Start of Records to use

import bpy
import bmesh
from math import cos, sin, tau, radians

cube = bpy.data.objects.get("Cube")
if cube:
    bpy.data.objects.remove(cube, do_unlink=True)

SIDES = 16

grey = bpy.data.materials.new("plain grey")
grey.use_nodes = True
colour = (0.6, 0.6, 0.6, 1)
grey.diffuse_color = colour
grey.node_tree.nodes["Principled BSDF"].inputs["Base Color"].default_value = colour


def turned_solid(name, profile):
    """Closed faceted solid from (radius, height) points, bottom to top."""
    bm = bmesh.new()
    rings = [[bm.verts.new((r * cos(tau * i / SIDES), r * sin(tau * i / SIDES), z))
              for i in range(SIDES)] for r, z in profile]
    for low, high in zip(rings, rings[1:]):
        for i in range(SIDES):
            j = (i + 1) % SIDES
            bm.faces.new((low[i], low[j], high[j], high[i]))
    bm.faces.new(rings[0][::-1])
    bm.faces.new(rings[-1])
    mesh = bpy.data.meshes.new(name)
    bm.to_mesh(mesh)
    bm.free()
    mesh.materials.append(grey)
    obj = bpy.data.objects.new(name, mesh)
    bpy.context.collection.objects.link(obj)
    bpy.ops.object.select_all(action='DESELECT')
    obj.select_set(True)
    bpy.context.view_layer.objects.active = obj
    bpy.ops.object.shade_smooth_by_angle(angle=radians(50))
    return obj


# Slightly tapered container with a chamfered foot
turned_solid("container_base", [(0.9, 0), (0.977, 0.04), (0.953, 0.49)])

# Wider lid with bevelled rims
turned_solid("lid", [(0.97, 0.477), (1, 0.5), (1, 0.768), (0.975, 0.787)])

End of Records to use
Start of Records to use

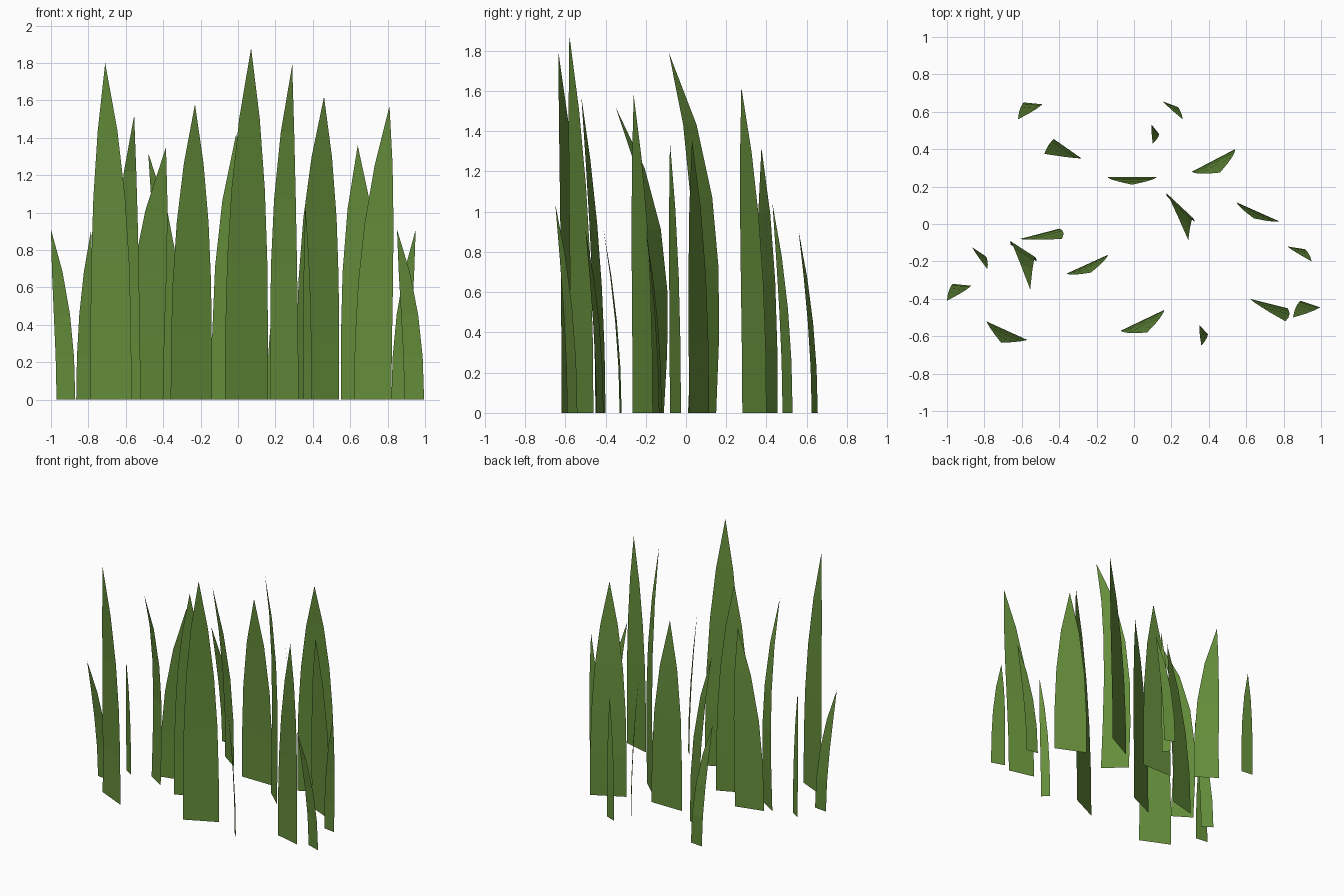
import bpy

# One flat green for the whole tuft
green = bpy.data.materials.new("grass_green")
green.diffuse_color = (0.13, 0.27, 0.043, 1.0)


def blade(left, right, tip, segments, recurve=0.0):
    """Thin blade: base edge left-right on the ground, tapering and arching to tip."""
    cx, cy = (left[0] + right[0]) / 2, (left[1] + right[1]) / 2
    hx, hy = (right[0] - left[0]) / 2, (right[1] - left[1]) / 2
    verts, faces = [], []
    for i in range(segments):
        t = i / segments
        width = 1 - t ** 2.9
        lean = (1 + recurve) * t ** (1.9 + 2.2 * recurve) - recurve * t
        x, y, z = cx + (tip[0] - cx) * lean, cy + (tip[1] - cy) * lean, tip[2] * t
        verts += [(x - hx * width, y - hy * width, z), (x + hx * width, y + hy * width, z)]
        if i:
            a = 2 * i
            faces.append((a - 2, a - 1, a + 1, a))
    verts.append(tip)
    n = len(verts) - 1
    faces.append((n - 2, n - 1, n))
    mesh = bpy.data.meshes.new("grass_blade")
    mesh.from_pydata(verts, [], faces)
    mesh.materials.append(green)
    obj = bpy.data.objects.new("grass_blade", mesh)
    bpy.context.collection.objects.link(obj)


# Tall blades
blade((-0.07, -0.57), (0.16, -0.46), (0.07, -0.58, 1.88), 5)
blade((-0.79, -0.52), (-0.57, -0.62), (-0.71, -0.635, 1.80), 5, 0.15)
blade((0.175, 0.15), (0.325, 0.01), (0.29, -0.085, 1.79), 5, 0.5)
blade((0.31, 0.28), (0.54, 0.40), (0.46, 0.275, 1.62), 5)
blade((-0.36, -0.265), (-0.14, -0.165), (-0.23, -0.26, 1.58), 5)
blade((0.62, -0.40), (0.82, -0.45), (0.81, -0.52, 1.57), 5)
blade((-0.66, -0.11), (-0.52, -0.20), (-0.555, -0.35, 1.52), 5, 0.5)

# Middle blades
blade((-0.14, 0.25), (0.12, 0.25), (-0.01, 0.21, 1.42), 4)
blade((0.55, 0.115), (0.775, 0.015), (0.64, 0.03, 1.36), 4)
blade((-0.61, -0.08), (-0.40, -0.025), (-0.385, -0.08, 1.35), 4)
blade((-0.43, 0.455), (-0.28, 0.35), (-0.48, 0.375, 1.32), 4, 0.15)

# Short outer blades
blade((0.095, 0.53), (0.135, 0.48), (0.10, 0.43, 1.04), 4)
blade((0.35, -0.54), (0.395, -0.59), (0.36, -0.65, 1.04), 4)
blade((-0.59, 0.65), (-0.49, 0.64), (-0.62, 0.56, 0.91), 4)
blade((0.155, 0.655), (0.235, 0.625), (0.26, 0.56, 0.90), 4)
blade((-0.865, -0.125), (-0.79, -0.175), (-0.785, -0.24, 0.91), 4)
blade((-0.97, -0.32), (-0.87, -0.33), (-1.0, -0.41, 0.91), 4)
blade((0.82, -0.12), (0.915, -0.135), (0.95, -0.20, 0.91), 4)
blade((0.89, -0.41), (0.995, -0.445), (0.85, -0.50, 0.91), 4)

End of Records to use

§ Exercise brief
Among the entries above, count every line containing the string "verts". Your reply must be that number alone.

§ Completed exercise
6